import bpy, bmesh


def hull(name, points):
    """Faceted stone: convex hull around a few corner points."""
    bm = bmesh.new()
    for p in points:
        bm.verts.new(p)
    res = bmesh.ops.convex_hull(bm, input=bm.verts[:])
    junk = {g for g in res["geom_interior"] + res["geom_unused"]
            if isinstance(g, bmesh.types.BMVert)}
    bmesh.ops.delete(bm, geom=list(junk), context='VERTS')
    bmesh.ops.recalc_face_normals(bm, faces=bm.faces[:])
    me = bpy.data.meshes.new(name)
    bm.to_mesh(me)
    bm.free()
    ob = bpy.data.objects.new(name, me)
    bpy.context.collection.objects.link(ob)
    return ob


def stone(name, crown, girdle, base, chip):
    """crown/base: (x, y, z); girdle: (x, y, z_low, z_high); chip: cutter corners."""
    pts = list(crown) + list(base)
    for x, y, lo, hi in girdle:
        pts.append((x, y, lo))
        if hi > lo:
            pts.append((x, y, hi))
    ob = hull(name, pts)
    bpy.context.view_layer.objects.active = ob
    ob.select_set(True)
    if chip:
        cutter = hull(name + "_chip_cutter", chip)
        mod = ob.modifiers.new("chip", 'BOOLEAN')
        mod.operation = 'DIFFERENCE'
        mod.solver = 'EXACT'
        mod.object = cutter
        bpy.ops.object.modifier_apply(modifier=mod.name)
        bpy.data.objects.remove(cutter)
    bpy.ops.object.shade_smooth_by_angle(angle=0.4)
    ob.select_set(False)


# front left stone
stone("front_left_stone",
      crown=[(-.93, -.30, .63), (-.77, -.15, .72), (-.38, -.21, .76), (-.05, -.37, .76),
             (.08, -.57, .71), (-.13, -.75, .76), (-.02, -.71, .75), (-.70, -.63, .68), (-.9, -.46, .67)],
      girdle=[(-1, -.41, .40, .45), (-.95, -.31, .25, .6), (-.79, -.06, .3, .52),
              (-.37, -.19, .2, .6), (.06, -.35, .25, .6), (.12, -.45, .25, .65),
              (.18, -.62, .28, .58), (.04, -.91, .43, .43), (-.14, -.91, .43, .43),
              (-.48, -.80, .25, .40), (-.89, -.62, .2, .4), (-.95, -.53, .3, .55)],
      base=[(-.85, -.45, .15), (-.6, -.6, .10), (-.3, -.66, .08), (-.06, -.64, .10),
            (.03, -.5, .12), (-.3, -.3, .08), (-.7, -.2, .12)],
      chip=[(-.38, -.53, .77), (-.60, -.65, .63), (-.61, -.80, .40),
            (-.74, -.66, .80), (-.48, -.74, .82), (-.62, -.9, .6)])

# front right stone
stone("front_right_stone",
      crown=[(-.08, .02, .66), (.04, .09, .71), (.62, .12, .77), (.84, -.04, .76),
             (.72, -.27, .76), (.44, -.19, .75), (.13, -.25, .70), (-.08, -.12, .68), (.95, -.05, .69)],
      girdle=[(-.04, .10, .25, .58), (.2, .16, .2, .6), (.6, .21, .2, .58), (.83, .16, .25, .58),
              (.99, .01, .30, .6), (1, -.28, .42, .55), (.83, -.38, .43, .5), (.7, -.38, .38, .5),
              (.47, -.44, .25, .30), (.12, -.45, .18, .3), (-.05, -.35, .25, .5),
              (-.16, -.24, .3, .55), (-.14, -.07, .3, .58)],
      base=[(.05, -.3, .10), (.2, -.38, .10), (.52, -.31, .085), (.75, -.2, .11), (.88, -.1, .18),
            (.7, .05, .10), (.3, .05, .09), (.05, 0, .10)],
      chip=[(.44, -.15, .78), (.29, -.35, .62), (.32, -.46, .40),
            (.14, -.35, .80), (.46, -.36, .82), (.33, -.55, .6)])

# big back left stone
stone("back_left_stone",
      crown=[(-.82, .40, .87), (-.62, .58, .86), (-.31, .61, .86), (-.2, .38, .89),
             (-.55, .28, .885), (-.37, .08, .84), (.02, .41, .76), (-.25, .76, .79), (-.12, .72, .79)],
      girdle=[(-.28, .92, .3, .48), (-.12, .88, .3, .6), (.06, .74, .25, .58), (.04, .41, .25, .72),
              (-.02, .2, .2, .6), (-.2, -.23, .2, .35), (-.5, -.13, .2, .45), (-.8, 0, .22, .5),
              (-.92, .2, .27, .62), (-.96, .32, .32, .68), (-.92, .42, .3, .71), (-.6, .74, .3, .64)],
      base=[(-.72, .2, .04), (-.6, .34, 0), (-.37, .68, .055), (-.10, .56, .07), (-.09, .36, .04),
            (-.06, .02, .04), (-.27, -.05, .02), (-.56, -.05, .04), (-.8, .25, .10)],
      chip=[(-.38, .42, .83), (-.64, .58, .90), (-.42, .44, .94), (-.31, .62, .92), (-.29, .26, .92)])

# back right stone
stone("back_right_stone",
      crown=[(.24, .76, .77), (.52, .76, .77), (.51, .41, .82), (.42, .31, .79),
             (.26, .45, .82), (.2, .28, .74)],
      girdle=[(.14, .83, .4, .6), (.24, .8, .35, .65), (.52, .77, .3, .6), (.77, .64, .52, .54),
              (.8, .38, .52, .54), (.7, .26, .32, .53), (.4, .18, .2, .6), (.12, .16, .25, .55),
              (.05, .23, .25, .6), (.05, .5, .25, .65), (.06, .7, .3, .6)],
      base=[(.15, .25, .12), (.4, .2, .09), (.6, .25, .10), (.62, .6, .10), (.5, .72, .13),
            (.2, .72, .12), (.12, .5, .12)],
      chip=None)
-=-=-=-=-
= Task objective =
Retype the whole listing above exactly.

= Solution to the problem =
import bpy, bmesh


def hull(name, points):
    """Faceted stone: convex hull around a few corner points."""
    bm = bmesh.new()
    for p in points:
        bm.verts.new(p)
    res = bmesh.ops.convex_hull(bm, input=bm.verts[:])
    junk = {g for g in res["geom_interior"] + res["geom_unused"]
            if isinstance(g, bmesh.types.BMVert)}
    bmesh.ops.delete(bm, geom=list(junk), context='VERTS')
    bmesh.ops.recalc_face_normals(bm, faces=bm.faces[:])
    me = bpy.data.meshes.new(name)
    bm.to_mesh(me)
    bm.free()
    ob = bpy.data.objects.new(name, me)
    bpy.context.collection.objects.link(ob)
    return ob


def stone(name, crown, girdle, base, chip):
    """crown/base: (x, y, z); girdle: (x, y, z_low, z_high); chip: cutter corners."""
    pts = list(crown) + list(base)
    for x, y, lo, hi in girdle:
        pts.append((x, y, lo))
        if hi > lo:
            pts.append((x, y, hi))
    ob = hull(name, pts)
    bpy.context.view_layer.objects.active = ob
    ob.select_set(True)
    if chip:
        cutter = hull(name + "_chip_cutter", chip)
        mod = ob.modifiers.new("chip", 'BOOLEAN')
        mod.operation = 'DIFFERENCE'
        mod.solver = 'EXACT'
        mod.object = cutter
        bpy.ops.object.modifier_apply(modifier=mod.name)
        bpy.data.objects.remove(cutter)
    bpy.ops.object.shade_smooth_by_angle(angle=0.4)
    ob.select_set(False)


# front left stone
stone("front_left_stone",
      crown=[(-.93, -.30, .63), (-.77, -.15, .72), (-.38, -.21, .76), (-.05, -.37, .76),
             (.08, -.57, .71), (-.13, -.75, .76), (-.02, -.71, .75), (-.70, -.63, .68), (-.9, -.46, .67)],
      girdle=[(-1, -.41, .40, .45), (-.95, -.31, .25, .6), (-.79, -.06, .3, .52),
              (-.37, -.19, .2, .6), (.06, -.35, .25, .6), (.12, -.45, .25, .65),
              (.18, -.62, .28, .58), (.04, -.91, .43, .43), (-.14, -.91, .43, .43),
              (-.48, -.80, .25, .40), (-.89, -.62, .2, .4), (-.95, -.53, .3, .55)],
      base=[(-.85, -.45, .15), (-.6, -.6, .10), (-.3, -.66, .08), (-.06, -.64, .10),
            (.03, -.5, .12), (-.3, -.3, .08), (-.7, -.2, .12)],
      chip=[(-.38, -.53, .77), (-.60, -.65, .63), (-.61, -.80, .40),
            (-.74, -.66, .80), (-.48, -.74, .82), (-.62, -.9, .6)])

# front right stone
stone("front_right_stone",
      crown=[(-.08, .02, .66), (.04, .09, .71), (.62, .12, .77), (.84, -.04, .76),
             (.72, -.27, .76), (.44, -.19, .75), (.13, -.25, .70), (-.08, -.12, .68), (.95, -.05, .69)],
      girdle=[(-.04, .10, .25, .58), (.2, .16, .2, .6), (.6, .21, .2, .58), (.83, .16, .25, .58),
              (.99, .01, .30, .6), (1, -.28, .42, .55), (.83, -.38, .43, .5), (.7, -.38, .38, .5),
              (.47, -.44, .25, .30), (.12, -.45, .18, .3), (-.05, -.35, .25, .5),
              (-.16, -.24, .3, .55), (-.14, -.07, .3, .58)],
      base=[(.05, -.3, .10), (.2, -.38, .10), (.52, -.31, .085), (.75, -.2, .11), (.88, -.1, .18),
            (.7, .05, .10), (.3, .05, .09), (.05, 0, .10)],
      chip=[(.44, -.15, .78), (.29, -.35, .62), (.32, -.46, .40),
            (.14, -.35, .80), (.46, -.36, .82), (.33, -.55, .6)])

# big back left stone
stone("back_left_stone",
      crown=[(-.82, .40, .87), (-.62, .58, .86), (-.31, .61, .86), (-.2, .38, .89),
             (-.55, .28, .885), (-.37, .08, .84), (.02, .41, .76), (-.25, .76, .79), (-.12, .72, .79)],
      girdle=[(-.28, .92, .3, .48), (-.12, .88, .3, .6), (.06, .74, .25, .58), (.04, .41, .25, .72),
              (-.02, .2, .2, .6), (-.2, -.23, .2, .35), (-.5, -.13, .2, .45), (-.8, 0, .22, .5),
              (-.92, .2, .27, .62), (-.96, .32, .32, .68), (-.92, .42, .3, .71), (-.6, .74, .3, .64)],
      base=[(-.72, .2, .04), (-.6, .34, 0), (-.37, .68, .055), (-.10, .56, .07), (-.09, .36, .04),
            (-.06, .02, .04), (-.27, -.05, .02), (-.56, -.05, .04), (-.8, .25, .10)],
      chip=[(-.38, .42, .83), (-.64, .58, .90), (-.42, .44, .94), (-.31, .62, .92), (-.29, .26, .92)])

# back right stone
stone("back_right_stone",
      crown=[(.24, .76, .77), (.52, .76, .77), (.51, .41, .82), (.42, .31, .79),
             (.26, .45, .82), (.2, .28, .74)],
      girdle=[(.14, .83, .4, .6), (.24, .8, .35, .65), (.52, .77, .3, .6), (.77, .64, .52, .54),
              (.8, .38, .52, .54), (.7, .26, .32, .53), (.4, .18, .2, .6), (.12, .16, .25, .55),
              (.05, .23, .25, .6), (.05, .5, .25, .65), (.06, .7, .3, .6)],
      base=[(.15, .25, .12), (.4, .2, .09), (.6, .25, .10), (.62, .6, .10), (.5, .72, .13),
            (.2, .72, .12), (.12, .5, .12)],
      chip=None)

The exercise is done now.